§ **Task item**
Reproduce all the data exactly, without pictures.

[Collected data]
== Segment start ==

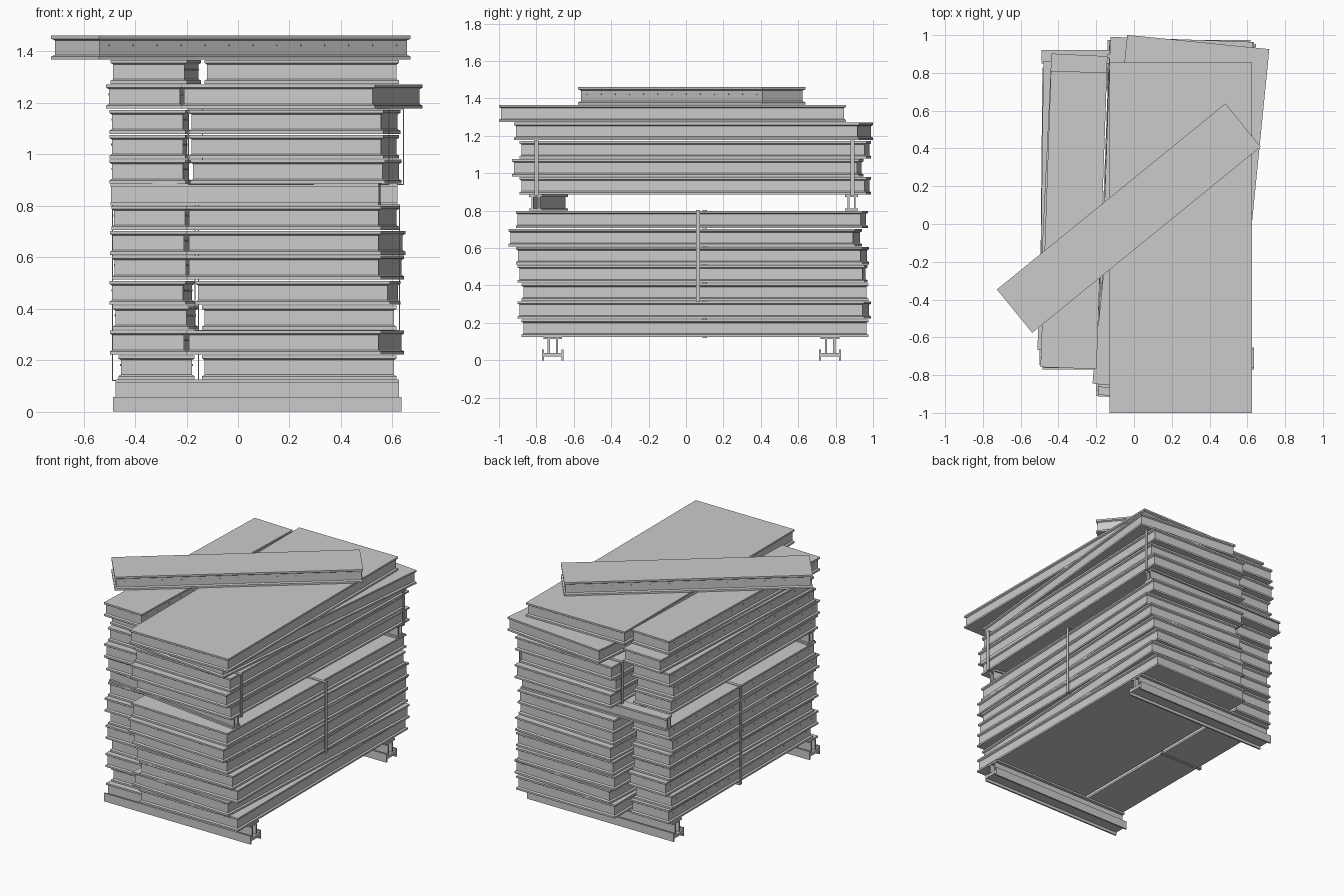
import bpy, bmesh
from math import sin, cos, radians, atan2, pi
from mathutils import Vector, Matrix

if "Cube" in bpy.data.objects:
    bpy.data.objects.remove(bpy.data.objects["Cube"])

T = 0.093  # panel thickness


def finish(name, bm, loc=(0, 0, 0), rot=0.0):
    bmesh.ops.recalc_face_normals(bm, faces=bm.faces)
    me = bpy.data.meshes.new(name)
    bm.to_mesh(me)
    bm.free()
    ob = bpy.data.objects.new(name, me)
    ob.location = loc
    ob.rotation_euler[2] = rot
    bpy.context.collection.objects.link(ob)
    return ob


def add_box(bm, x0, x1, y0, y1, z0, z1):
    m = Matrix.Translation(((x0 + x1) / 2, (y0 + y1) / 2, (z0 + z1) / 2))
    m = m @ Matrix.Diagonal((x1 - x0, y1 - y0, z1 - z0, 1))
    bmesh.ops.create_cube(bm, size=1, matrix=m)


def panel(name, w, l, loc, rot, bolts=False):
    """Framed panel: slab with projecting top and bottom lips and a recessed web."""
    bm = bmesh.new()
    d = 0.010
    rings = []
    for z, i in ((0, 0), (0.012, 0), (0.018, d), (T - 0.018, d), (T - 0.012, 0), (T, 0)):
        x, y = w / 2 - i, l / 2 - i
        rings.append([bm.verts.new(p) for p in ((-x, -y, z), (x, -y, z), (x, y, z), (-x, y, z))])
    for a, b in zip(rings, rings[1:]):
        for k in range(4):
            bm.faces.new((a[k], a[(k + 1) % 4], b[(k + 1) % 4], b[k]))
    bm.faces.new(rings[0][::-1])
    bm.faces.new(rings[-1])
    # row of small pins along the long sides
    if bolts:
        for s in (-1, 1):
            for k in range(13):
                m = Matrix.Translation((s * (w / 2 - d), -l / 2 + l * (k + 0.5) / 13, T * 0.6))
                bmesh.ops.create_cone(bm, cap_ends=True, segments=6, radius1=0.005, radius2=0.005,
                                      depth=0.006, matrix=m @ Matrix.Rotation(pi / 2, 4, 'Y'))
    return finish(name, bm, loc, rot)


def place(name, w, l, xl, ymin, lean, z, bolts=False):
    """Place a panel by its front left x, lowest y and sideways lean at the back."""
    a = atan2(lean, l)
    u, v = Vector((sin(a), cos(a))), Vector((cos(a), -sin(a)))
    c = Vector((xl, ymin + w * sin(a))) + v * w / 2 + u * l / 2
    return panel(name, w, l, (c.x, c.y, z), -a, bolts)


# wide stack: z, front left x, front y, lean
wide = [(.125, -.14, -.88, 0), (.222, -.2, -.90, .09), (.318, -.14, -.88, 0),
        (.415, -.165, -.90, .04), (.513, -.2, -.91, .09), (.609, -.2, -.95, .095),
        (.706, -.2, -.91, .07), (.886, -.185, -.89, .065), (.982, -.19, -.93, .06),
        (1.079, -.19, -.89, .065), (1.177, -.22, -.92, .185), (1.273, -.13, -1.0, 0)]
for i, (z, x, y, lean) in enumerate(wide):
    place(f"wide_panel_{i + 1}", 0.756, 1.855, x, y, lean, z)

# narrow stack
narrow = [(.125, -.465, -.72, 0), (.222, -.497, -.74, .02), (.318, -.487, -.71, .035),
          (.415, -.5, -.74, .035), (.513, -.49, -.72, .015), (.609, -.497, -.75, .02),
          (.706, -.492, -.72, .02), (.886, -.5, -.73, .02), (.982, -.5, -.75, .015),
          (1.079, -.5, -.71, .02), (1.177, -.512, -.68, .075), (1.273, -.495, -.768, .055)]
for i, (z, x, y, lean) in enumerate(narrow):
    place(f"narrow_panel_{i + 1}", 0.297, 1.57, x, y, lean, z, True)

# loose panel lying diagonally on top
panel("diagonal_top_panel", 0.296, 1.56, (-0.0275, 0.031, 1.367),
      atan2(0.985, 1.21) - pi / 2, True)

# two base bearers: sideways H rail below a channel
for name, y in (("front_base_bearer", -0.712), ("back_base_bearer", 0.77)):
    bm = bmesh.new()
    x0, x1 = -0.485, 0.635
    for s in (-1, 1):
        add_box(bm, x0, x1, *sorted((s * .047, s * .058)), 0, 0.057)
        add_box(bm, x0 + .01, x1 - .01, *sorted((s * .016, s * .028)), 0.04, 0.125)
    add_box(bm, x0, x1, -.047, .047, 0.02, 0.04)
    add_box(bm, x0 + .01, x1 - .01, -.05, .05, 0.113, 0.125)
    finish(name, bm, (0, y, 0))

# spacer beams between the lower and upper groups
for name, c, length, rot in (("front_spacer_beam", (0.03, -0.735, 0.8), 1.05, -radians(7.5)),
                             ("back_spacer_beam", (0.065, 0.885, 0.8), 1.11, 0)):
    bm = bmesh.new()
    h = length / 2
    add_box(bm, -h, h, -.035, .035, 0, .012)
    add_box(bm, -h, h, -.035, .035, .074, .086)
    for s in (-1, 1):
        add_box(bm, -h, h, *sorted((s * .012, s * .022)), .012, .074)
    finish(name, bm, c, rot)


def strap(name, x0, x1, y, z0, z1, t=0.004, w=0.022):
    """Flat binding band looped around a group of panels."""
    bm = bmesh.new()
    for a, b in ((x0 - t, x0), (x1, x1 + t)):
        add_box(bm, a, b, y - w / 2, y + w / 2, z0 - t, z1 + t)
    for z in (z0 - t, z1):
        add_box(bm, x0, x1, y - w / 2, y + w / 2, z, z + t)
    finish(name, bm)


strap("lower_wide_strap", -0.165, 0.625, 0.065, 0.316, 0.80)
strap("lower_narrow_strap", -0.485, -0.155, 0.10, 0.123, 0.80)
strap("upper_front_strap", -0.19, 0.585, -0.80, 0.884, 1.173)
strap("upper_back_strap", -0.135, 0.64, 0.89, 0.884, 1.173)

== Segment end ==

§ **Finished task**
import bpy, bmesh
from math import sin, cos, radians, atan2, pi
from mathutils import Vector, Matrix

if "Cube" in bpy.data.objects:
    bpy.data.objects.remove(bpy.data.objects["Cube"])

T = 0.093  # panel thickness


def finish(name, bm, loc=(0, 0, 0), rot=0.0):
    bmesh.ops.recalc_face_normals(bm, faces=bm.faces)
    me = bpy.data.meshes.new(name)
    bm.to_mesh(me)
    bm.free()
    ob = bpy.data.objects.new(name, me)
    ob.location = loc
    ob.rotation_euler[2] = rot
    bpy.context.collection.objects.link(ob)
    return ob


def add_box(bm, x0, x1, y0, y1, z0, z1):
    m = Matrix.Translation(((x0 + x1) / 2, (y0 + y1) / 2, (z0 + z1) / 2))
    m = m @ Matrix.Diagonal((x1 - x0, y1 - y0, z1 - z0, 1))
    bmesh.ops.create_cube(bm, size=1, matrix=m)


def panel(name, w, l, loc, rot, bolts=False):
    """Framed panel: slab with projecting top and bottom lips and a recessed web."""
    bm = bmesh.new()
    d = 0.010
    rings = []
    for z, i in ((0, 0), (0.012, 0), (0.018, d), (T - 0.018, d), (T - 0.012, 0), (T, 0)):
        x, y = w / 2 - i, l / 2 - i
        rings.append([bm.verts.new(p) for p in ((-x, -y, z), (x, -y, z), (x, y, z), (-x, y, z))])
    for a, b in zip(rings, rings[1:]):
        for k in range(4):
            bm.faces.new((a[k], a[(k + 1) % 4], b[(k + 1) % 4], b[k]))
    bm.faces.new(rings[0][::-1])
    bm.faces.new(rings[-1])
    # row of small pins along the long sides
    if bolts:
        for s in (-1, 1):
            for k in range(13):
                m = Matrix.Translation((s * (w / 2 - d), -l / 2 + l * (k + 0.5) / 13, T * 0.6))
                bmesh.ops.create_cone(bm, cap_ends=True, segments=6, radius1=0.005, radius2=0.005,
                                      depth=0.006, matrix=m @ Matrix.Rotation(pi / 2, 4, 'Y'))
    return finish(name, bm, loc, rot)


def place(name, w, l, xl, ymin, lean, z, bolts=False):
    """Place a panel by its front left x, lowest y and sideways lean at the back."""
    a = atan2(lean, l)
    u, v = Vector((sin(a), cos(a))), Vector((cos(a), -sin(a)))
    c = Vector((xl, ymin + w * sin(a))) + v * w / 2 + u * l / 2
    return panel(name, w, l, (c.x, c.y, z), -a, bolts)


# wide stack: z, front left x, front y, lean
wide = [(.125, -.14, -.88, 0), (.222, -.2, -.90, .09), (.318, -.14, -.88, 0),
        (.415, -.165, -.90, .04), (.513, -.2, -.91, .09), (.609, -.2, -.95, .095),
        (.706, -.2, -.91, .07), (.886, -.185, -.89, .065), (.982, -.19, -.93, .06),
        (1.079, -.19, -.89, .065), (1.177, -.22, -.92, .185), (1.273, -.13, -1.0, 0)]
for i, (z, x, y, lean) in enumerate(wide):
    place(f"wide_panel_{i + 1}", 0.756, 1.855, x, y, lean, z)

# narrow stack
narrow = [(.125, -.465, -.72, 0), (.222, -.497, -.74, .02), (.318, -.487, -.71, .035),
          (.415, -.5, -.74, .035), (.513, -.49, -.72, .015), (.609, -.497, -.75, .02),
          (.706, -.492, -.72, .02), (.886, -.5, -.73, .02), (.982, -.5, -.75, .015),
          (1.079, -.5, -.71, .02), (1.177, -.512, -.68, .075), (1.273, -.495, -.768, .055)]
for i, (z, x, y, lean) in enumerate(narrow):
    place(f"narrow_panel_{i + 1}", 0.297, 1.57, x, y, lean, z, True)

# loose panel lying diagonally on top
panel("diagonal_top_panel", 0.296, 1.56, (-0.0275, 0.031, 1.367),
      atan2(0.985, 1.21) - pi / 2, True)

# two base bearers: sideways H rail below a channel
for name, y in (("front_base_bearer", -0.712), ("back_base_bearer", 0.77)):
    bm = bmesh.new()
    x0, x1 = -0.485, 0.635
    for s in (-1, 1):
        add_box(bm, x0, x1, *sorted((s * .047, s * .058)), 0, 0.057)
        add_box(bm, x0 + .01, x1 - .01, *sorted((s * .016, s * .028)), 0.04, 0.125)
    add_box(bm, x0, x1, -.047, .047, 0.02, 0.04)
    add_box(bm, x0 + .01, x1 - .01, -.05, .05, 0.113, 0.125)
    finish(name, bm, (0, y, 0))

# spacer beams between the lower and upper groups
for name, c, length, rot in (("front_spacer_beam", (0.03, -0.735, 0.8), 1.05, -radians(7.5)),
                             ("back_spacer_beam", (0.065, 0.885, 0.8), 1.11, 0)):
    bm = bmesh.new()
    h = length / 2
    add_box(bm, -h, h, -.035, .035, 0, .012)
    add_box(bm, -h, h, -.035, .035, .074, .086)
    for s in (-1, 1):
        add_box(bm, -h, h, *sorted((s * .012, s * .022)), .012, .074)
    finish(name, bm, c, rot)


def strap(name, x0, x1, y, z0, z1, t=0.004, w=0.022):
    """Flat binding band looped around a group of panels."""
    bm = bmesh.new()
    for a, b in ((x0 - t, x0), (x1, x1 + t)):
        add_box(bm, a, b, y - w / 2, y + w / 2, z0 - t, z1 + t)
    for z in (z0 - t, z1):
        add_box(bm, x0, x1, y - w / 2, y + w / 2, z, z + t)
    finish(name, bm)


strap("lower_wide_strap", -0.165, 0.625, 0.065, 0.316, 0.80)
strap("lower_narrow_strap", -0.485, -0.155, 0.10, 0.123, 0.80)
strap("upper_front_strap", -0.19, 0.585, -0.80, 0.884, 1.173)
strap("upper_back_strap", -0.135, 0.64, 0.89, 0.884, 1.173)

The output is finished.